[TV] Still Mad After All These Years
[TV] No Win Game of Thrones

[Cars] Carpocalpyse

So my car is officially toast.  Not unusable, but it makes no economic sense to repair it.  It needs a new catalytic converter, ~$800, which left unrepaired just means I have a permanent check engine light and I get to pollute the environment.  I can live with that.  But the oil-burning problem is not going to go away without an engine rebuild or replacement, ~$3000.  The blue book on the car in perfect condition is $3500, so I think it’s time to give up.  I’m fortunate that it is still drivable, just have to add a quart of oil every 1000 miles or so.

I have cast out a lifeline on Craigslist to see if anyone is willing to do an engine rebuild at a price that will make it worthwhile, but I do not have high hopes.  So I am officially in the market, seriously this time.

Unlike in the past when I would have only ever considered a Toyota, it is not my first choice this time around.  There are a couple of reasons for this.  First, my car has less than 200k miles.  While that sounds like a lot to us old timers, it’s really not all that special for contemporary cars. I consider needing a rebuild at 200k only average from a durability standpoint.  It’s not like it’s a fragile, high-end German sports sedan. It’s a Camry. It should be like a cockroach.

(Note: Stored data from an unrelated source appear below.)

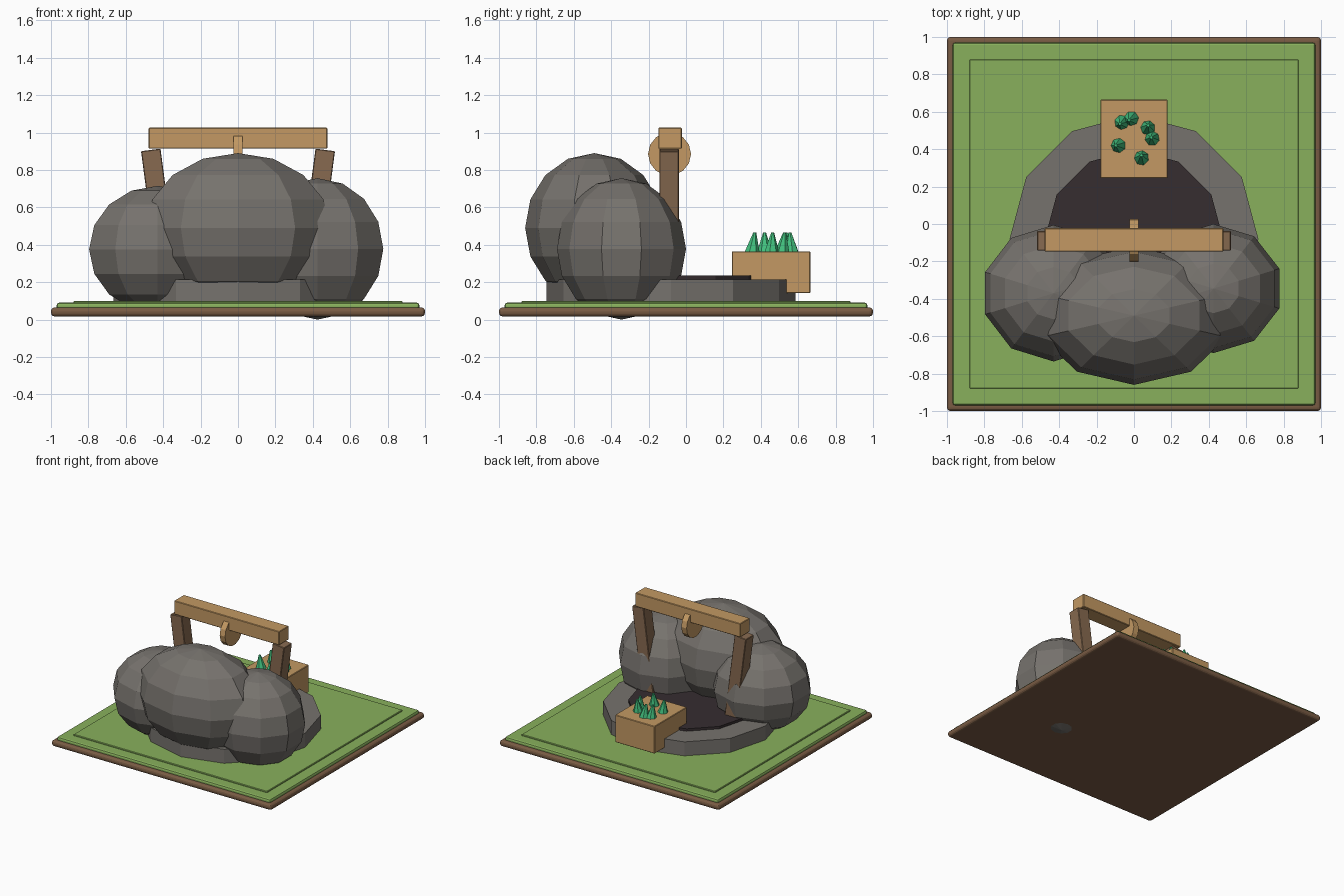
import bpy
import math
import random

random.seed(4)
cube = bpy.data.objects.get("Cube")
if cube:
    bpy.data.objects.remove(cube, do_unlink=True)


def material(name, *rgb):
    """Flat colour given in 0-255 display values."""
    linear = [((c / 255 + 0.055) / 1.055) ** 2.4 for c in rgb] + [1]
    mat = bpy.data.materials.new(name)
    mat.use_nodes = True
    mat.diffuse_color = linear
    bsdf = mat.node_tree.nodes["Principled BSDF"]
    bsdf.inputs["Base Color"].default_value = linear
    bsdf.inputs["Roughness"].default_value = 0.9
    return mat


soil = material("soil brown", 122, 92, 68)
grass = material("grass green", 136, 176, 92)
stone = material("stone grey", 118, 114, 109)
pool_dark = material("pool dark", 54, 45, 48)
post_wood = material("dark wood", 135, 106, 80)
light_wood = material("light wood", 195, 153, 99)
crystal_green = material("crystal green", 66, 192, 126)


def finish(name, mat):
    ob = bpy.context.object
    ob.name = ob.data.name = name
    ob.data.materials.append(mat)
    return ob


def box(name, mat, centre, size, tilt=0, bevel=0, segments=1):
    bpy.ops.mesh.primitive_cube_add(size=1, location=centre, rotation=(0, tilt, 0))
    ob = finish(name, mat)
    ob.scale = size
    bpy.ops.object.transform_apply(location=False, rotation=False, scale=True)
    if bevel:
        mod = ob.modifiers.new("Bevel", "BEVEL")
        mod.width, mod.segments = bevel, segments
    return ob


def boulder(name, centre, radii):
    bpy.ops.mesh.primitive_uv_sphere_add(segments=10, ring_count=8, radius=1, location=centre)
    finish(name, stone).scale = radii


def drum(name, mat, radius, bottom, top):
    bpy.ops.mesh.primitive_cylinder_add(vertices=12, radius=radius, depth=top - bottom,
                                        location=(0, -0.08, (bottom + top) / 2))
    finish(name, mat)


# Layered ground
box("soil_slab", soil, (0, 0, 0.041), (2, 2, 0.048), bevel=0.02, segments=3)
box("grass_slab", grass, (0, 0, 0.07), (1.94, 1.94, 0.04), bevel=0.014, segments=2)
box("grass_plate", grass, (0, 0, 0.09), (1.76, 1.76, 0.02), bevel=0.004)

# Stone basin with dark pool
drum("stone_basin", stone, 0.665, 0.08, 0.215)
drum("pool", pool_dark, 0.477, 0.2, 0.235)

# Boulders around the front of the basin
boulder("middle_boulder", (0, -0.49, 0.49), (0.52, 0.37, 0.4))
boulder("right_boulder", (-0.43, -0.37, 0.375), (0.385, 0.365, 0.34))
boulder("left_boulder", (0.425, -0.345, 0.378), (0.37, 0.345, 0.378))

# Leaning posts and cross beam
for side, label in ((-1, "right"), (1, "left")):
    box(label + "_post", post_wood, (side * 0.42, -0.09, 0.555),
        (0.105, 0.105, 0.71), tilt=side * math.radians(7.5), bevel=0.004)
box("cross_beam", light_wood, (0, -0.085, 0.97), (0.955, 0.126, 0.112), bevel=0.004)

# Pulley wheel hanging through the beam
bpy.ops.mesh.primitive_cylinder_add(vertices=14, radius=0.115, depth=0.048,
                                    location=(0, -0.088, 0.885),
                                    rotation=(0, math.pi / 2, 0))
finish("pulley_wheel", light_wood)

# Crate filled with crystals
box("crate", light_wood, (0, 0.455, 0.253), (0.36, 0.42, 0.224), bevel=0.004)
spots = [(-0.07, 0.54), (-0.02, 0.56), (0.075, 0.52),
         (0.095, 0.46), (-0.09, 0.42), (0.04, 0.36)]
for i, (x, y) in enumerate(spots, 1):
    lean = [random.uniform(-0.12, 0.12) for _ in range(2)]
    bpy.ops.mesh.primitive_cone_add(vertices=7, radius1=0.045, radius2=0.008, depth=0.12,
                                    location=(x, y, 0.406),
                                    rotation=(*lean, random.uniform(0, math.pi)))
    finish(f"crystal_{i}", crystal_green)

Second, this was my second Camry and honestly, it was a step down from the first.  The first one was a ‘93, the legendary third-generation model (V30) that was released roughly at the same time Lexus was getting going and Toyota had gone ballistic in the quality department.  That car was quiet and steady as a tomb.  The current one, while always reliable, did not have the build quality of that earlier model -- a squeak here, a rattle there.  It’s level of comfort was high, as I discovered every time I got back into it after a week in a rental, but it was achieved less through solidity than cush.

[I just realize this is going to turn into an excessive rant, you may want to back out now.  Fair warning.]

So it was (is) a good, but unspectacular car.  Maybe I’m spoiled.  I’m told the latest generation Camry -- that would be the 5th -- has stepped up in quality, so maybe I should keep an open mind.  But a couple of contacts who I respect as far as auto knowledge have gone over to Honda as the most durable and reliable brand.

I test drove an Accord a few years back and was really unimpressed with the ride quality.  Maybe that has changed.  But the Honda that kind of appeals to me is the CRV.  Price-wise, the Hondas I’d be interested in are base model CRV or Accord.  I’m still in the prelim stage; narrowing my selections based on web research.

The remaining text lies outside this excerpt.